►

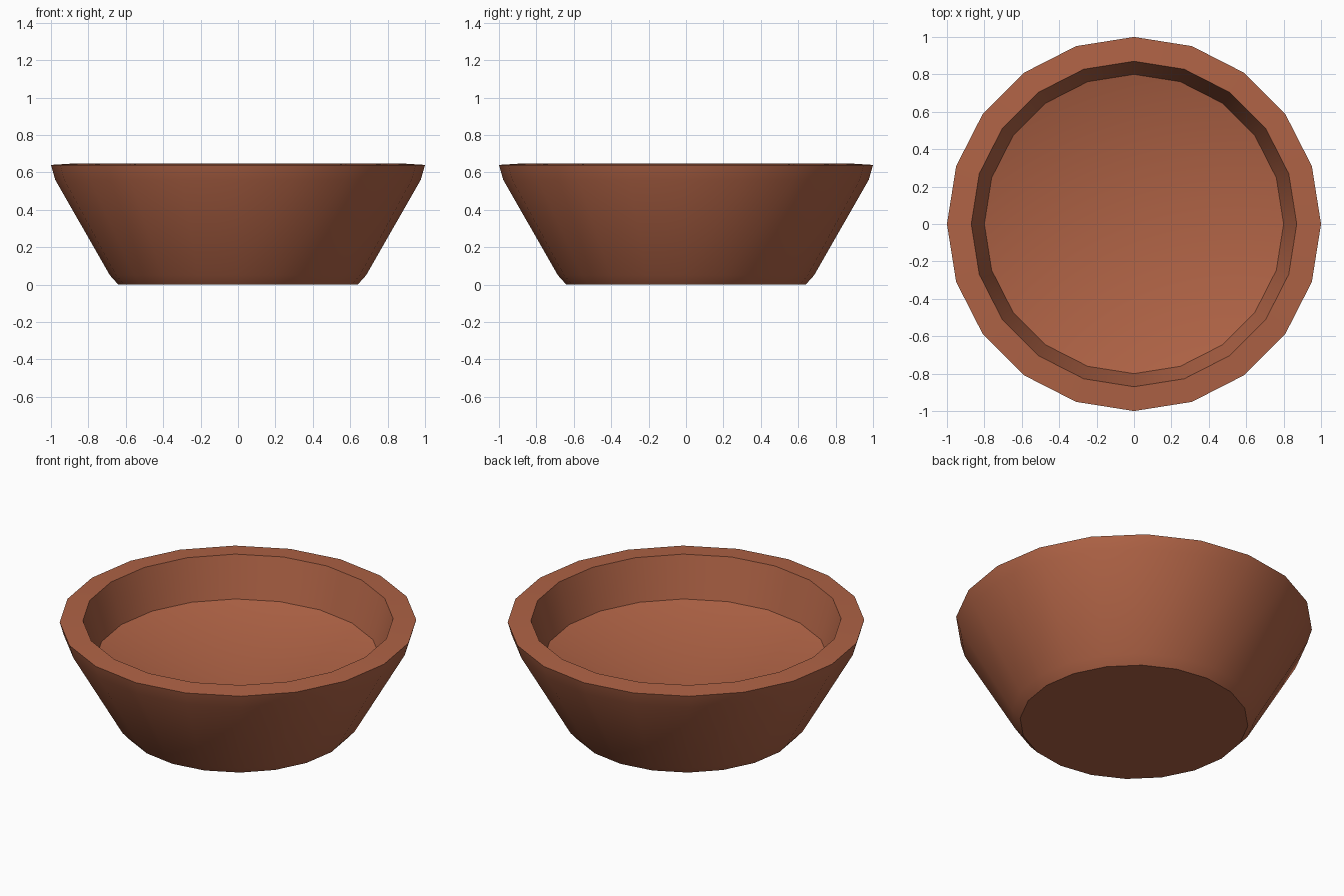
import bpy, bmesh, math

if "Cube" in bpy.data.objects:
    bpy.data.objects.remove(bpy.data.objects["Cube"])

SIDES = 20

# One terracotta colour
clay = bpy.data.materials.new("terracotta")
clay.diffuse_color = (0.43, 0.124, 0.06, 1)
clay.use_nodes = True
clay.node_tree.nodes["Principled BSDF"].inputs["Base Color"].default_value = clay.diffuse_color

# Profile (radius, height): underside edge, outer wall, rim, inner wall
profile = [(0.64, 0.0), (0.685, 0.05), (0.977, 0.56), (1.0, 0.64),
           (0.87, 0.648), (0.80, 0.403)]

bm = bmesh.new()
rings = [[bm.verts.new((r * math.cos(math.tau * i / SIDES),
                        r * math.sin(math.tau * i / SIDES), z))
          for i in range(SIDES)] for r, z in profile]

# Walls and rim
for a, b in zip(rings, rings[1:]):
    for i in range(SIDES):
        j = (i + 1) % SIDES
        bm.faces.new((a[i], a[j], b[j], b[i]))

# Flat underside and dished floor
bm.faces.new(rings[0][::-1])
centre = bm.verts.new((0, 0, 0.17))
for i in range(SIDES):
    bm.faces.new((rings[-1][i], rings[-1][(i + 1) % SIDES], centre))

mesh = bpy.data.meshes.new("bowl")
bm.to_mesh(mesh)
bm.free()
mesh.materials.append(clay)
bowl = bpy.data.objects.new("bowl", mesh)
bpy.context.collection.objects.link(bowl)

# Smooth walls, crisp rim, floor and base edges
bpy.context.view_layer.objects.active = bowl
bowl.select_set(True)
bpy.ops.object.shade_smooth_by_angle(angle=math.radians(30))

◄

(INSTRUCTIONS TO FOLLOW) Write out every entry above exactly as it stands, minus the pictures.

(YOUR RESPONSE)
import bpy, bmesh, math

if "Cube" in bpy.data.objects:
    bpy.data.objects.remove(bpy.data.objects["Cube"])

SIDES = 20

# One terracotta colour
clay = bpy.data.materials.new("terracotta")
clay.diffuse_color = (0.43, 0.124, 0.06, 1)
clay.use_nodes = True
clay.node_tree.nodes["Principled BSDF"].inputs["Base Color"].default_value = clay.diffuse_color

# Profile (radius, height): underside edge, outer wall, rim, inner wall
profile = [(0.64, 0.0), (0.685, 0.05), (0.977, 0.56), (1.0, 0.64),
           (0.87, 0.648), (0.80, 0.403)]

bm = bmesh.new()
rings = [[bm.verts.new((r * math.cos(math.tau * i / SIDES),
                        r * math.sin(math.tau * i / SIDES), z))
          for i in range(SIDES)] for r, z in profile]

# Walls and rim
for a, b in zip(rings, rings[1:]):
    for i in range(SIDES):
        j = (i + 1) % SIDES
        bm.faces.new((a[i], a[j], b[j], b[i]))

# Flat underside and dished floor
bm.faces.new(rings[0][::-1])
centre = bm.verts.new((0, 0, 0.17))
for i in range(SIDES):
    bm.faces.new((rings[-1][i], rings[-1][(i + 1) % SIDES], centre))

mesh = bpy.data.meshes.new("bowl")
bm.to_mesh(mesh)
bm.free()
mesh.materials.append(clay)
bowl = bpy.data.objects.new("bowl", mesh)
bpy.context.collection.objects.link(bowl)

# Smooth walls, crisp rim, floor and base edges
bpy.context.view_layer.objects.active = bowl
bowl.select_set(True)
bpy.ops.object.shade_smooth_by_angle(angle=math.radians(30))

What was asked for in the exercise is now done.